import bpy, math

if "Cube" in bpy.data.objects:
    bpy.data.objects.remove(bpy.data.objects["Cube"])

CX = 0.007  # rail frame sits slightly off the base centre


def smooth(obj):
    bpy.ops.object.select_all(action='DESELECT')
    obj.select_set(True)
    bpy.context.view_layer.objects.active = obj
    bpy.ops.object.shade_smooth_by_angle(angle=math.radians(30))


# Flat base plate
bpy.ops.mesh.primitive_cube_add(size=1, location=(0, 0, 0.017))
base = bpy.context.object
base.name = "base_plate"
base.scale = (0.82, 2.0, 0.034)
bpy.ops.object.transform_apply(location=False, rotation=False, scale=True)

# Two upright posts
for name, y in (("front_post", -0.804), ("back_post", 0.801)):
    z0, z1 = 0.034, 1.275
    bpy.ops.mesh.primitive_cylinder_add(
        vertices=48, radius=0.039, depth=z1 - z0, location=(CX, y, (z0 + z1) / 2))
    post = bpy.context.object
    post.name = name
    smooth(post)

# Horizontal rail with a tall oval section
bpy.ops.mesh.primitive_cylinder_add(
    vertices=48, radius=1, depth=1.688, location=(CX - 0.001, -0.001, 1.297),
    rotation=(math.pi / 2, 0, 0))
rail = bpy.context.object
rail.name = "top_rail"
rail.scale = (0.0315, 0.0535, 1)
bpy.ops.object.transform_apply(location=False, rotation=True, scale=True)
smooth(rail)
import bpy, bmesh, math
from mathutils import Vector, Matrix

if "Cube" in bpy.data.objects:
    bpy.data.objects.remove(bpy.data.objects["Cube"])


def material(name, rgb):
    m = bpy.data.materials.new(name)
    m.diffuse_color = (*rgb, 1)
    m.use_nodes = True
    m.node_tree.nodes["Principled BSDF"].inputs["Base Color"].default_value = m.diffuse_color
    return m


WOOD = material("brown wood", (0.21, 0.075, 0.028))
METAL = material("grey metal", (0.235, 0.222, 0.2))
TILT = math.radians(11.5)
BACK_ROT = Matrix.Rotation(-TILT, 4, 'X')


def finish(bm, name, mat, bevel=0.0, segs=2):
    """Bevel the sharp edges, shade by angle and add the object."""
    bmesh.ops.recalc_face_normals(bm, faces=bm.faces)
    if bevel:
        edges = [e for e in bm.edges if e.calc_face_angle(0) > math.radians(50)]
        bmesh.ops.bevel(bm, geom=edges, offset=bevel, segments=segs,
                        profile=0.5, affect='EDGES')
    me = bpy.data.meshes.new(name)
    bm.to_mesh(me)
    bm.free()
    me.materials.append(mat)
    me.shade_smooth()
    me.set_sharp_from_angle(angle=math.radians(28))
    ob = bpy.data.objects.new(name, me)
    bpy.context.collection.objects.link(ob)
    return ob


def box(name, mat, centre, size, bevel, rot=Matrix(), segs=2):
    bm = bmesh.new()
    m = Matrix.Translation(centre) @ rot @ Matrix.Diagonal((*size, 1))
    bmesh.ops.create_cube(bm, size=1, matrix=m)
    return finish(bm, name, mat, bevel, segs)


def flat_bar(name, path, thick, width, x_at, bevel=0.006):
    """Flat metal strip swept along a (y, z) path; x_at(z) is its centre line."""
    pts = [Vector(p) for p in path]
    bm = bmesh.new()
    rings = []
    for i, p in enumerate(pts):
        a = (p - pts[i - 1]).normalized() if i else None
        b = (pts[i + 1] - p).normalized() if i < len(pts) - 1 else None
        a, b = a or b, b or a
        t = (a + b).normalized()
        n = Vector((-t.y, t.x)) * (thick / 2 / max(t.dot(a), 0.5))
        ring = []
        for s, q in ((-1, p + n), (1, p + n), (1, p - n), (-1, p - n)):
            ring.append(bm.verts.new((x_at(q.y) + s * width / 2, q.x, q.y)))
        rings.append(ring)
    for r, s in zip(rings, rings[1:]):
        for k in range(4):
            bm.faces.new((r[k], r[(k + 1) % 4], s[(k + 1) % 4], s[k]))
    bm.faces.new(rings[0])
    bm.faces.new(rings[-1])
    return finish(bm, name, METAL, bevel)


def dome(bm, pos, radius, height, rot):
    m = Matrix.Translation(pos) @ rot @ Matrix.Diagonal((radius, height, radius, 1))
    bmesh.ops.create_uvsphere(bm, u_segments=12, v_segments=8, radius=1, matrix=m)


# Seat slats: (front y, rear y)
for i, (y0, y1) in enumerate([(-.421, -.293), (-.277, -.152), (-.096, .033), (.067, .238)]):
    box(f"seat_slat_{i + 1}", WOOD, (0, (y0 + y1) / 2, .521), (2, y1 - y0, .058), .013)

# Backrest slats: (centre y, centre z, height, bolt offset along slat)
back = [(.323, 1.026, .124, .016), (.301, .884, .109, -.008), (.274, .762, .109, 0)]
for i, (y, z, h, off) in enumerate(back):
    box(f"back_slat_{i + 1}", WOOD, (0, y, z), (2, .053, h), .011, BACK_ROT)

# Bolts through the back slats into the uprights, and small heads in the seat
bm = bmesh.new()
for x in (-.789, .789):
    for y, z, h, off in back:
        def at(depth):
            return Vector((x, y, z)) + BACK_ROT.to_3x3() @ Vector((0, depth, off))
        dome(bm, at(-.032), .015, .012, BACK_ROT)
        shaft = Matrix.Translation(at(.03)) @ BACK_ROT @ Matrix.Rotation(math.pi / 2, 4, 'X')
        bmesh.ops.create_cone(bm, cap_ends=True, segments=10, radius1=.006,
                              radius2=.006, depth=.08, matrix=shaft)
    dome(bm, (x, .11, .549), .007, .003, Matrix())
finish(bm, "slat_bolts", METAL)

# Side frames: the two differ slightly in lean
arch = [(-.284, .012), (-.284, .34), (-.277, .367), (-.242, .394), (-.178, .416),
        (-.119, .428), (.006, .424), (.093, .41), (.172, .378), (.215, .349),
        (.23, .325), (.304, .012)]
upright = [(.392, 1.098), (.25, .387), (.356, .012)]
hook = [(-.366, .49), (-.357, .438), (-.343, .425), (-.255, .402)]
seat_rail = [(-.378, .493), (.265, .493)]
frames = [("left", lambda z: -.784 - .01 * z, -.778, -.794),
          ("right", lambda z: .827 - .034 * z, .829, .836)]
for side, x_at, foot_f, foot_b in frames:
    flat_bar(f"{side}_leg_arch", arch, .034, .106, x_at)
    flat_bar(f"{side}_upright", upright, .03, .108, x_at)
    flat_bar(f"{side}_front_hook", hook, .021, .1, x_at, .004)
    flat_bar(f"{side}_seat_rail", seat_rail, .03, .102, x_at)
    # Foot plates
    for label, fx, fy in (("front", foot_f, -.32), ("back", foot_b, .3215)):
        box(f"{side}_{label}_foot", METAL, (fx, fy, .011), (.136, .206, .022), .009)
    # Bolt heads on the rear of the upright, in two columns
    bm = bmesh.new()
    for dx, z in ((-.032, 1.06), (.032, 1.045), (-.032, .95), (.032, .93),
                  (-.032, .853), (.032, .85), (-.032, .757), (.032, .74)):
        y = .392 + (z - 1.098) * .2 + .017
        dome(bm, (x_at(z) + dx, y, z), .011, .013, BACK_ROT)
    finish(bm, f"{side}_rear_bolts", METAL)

Work order —
Copy each line from the data that features the string "slightly".

Your response —
CX = 0.007  # rail frame sits slightly off the base centre
# Side frames: the two differ slightly in lean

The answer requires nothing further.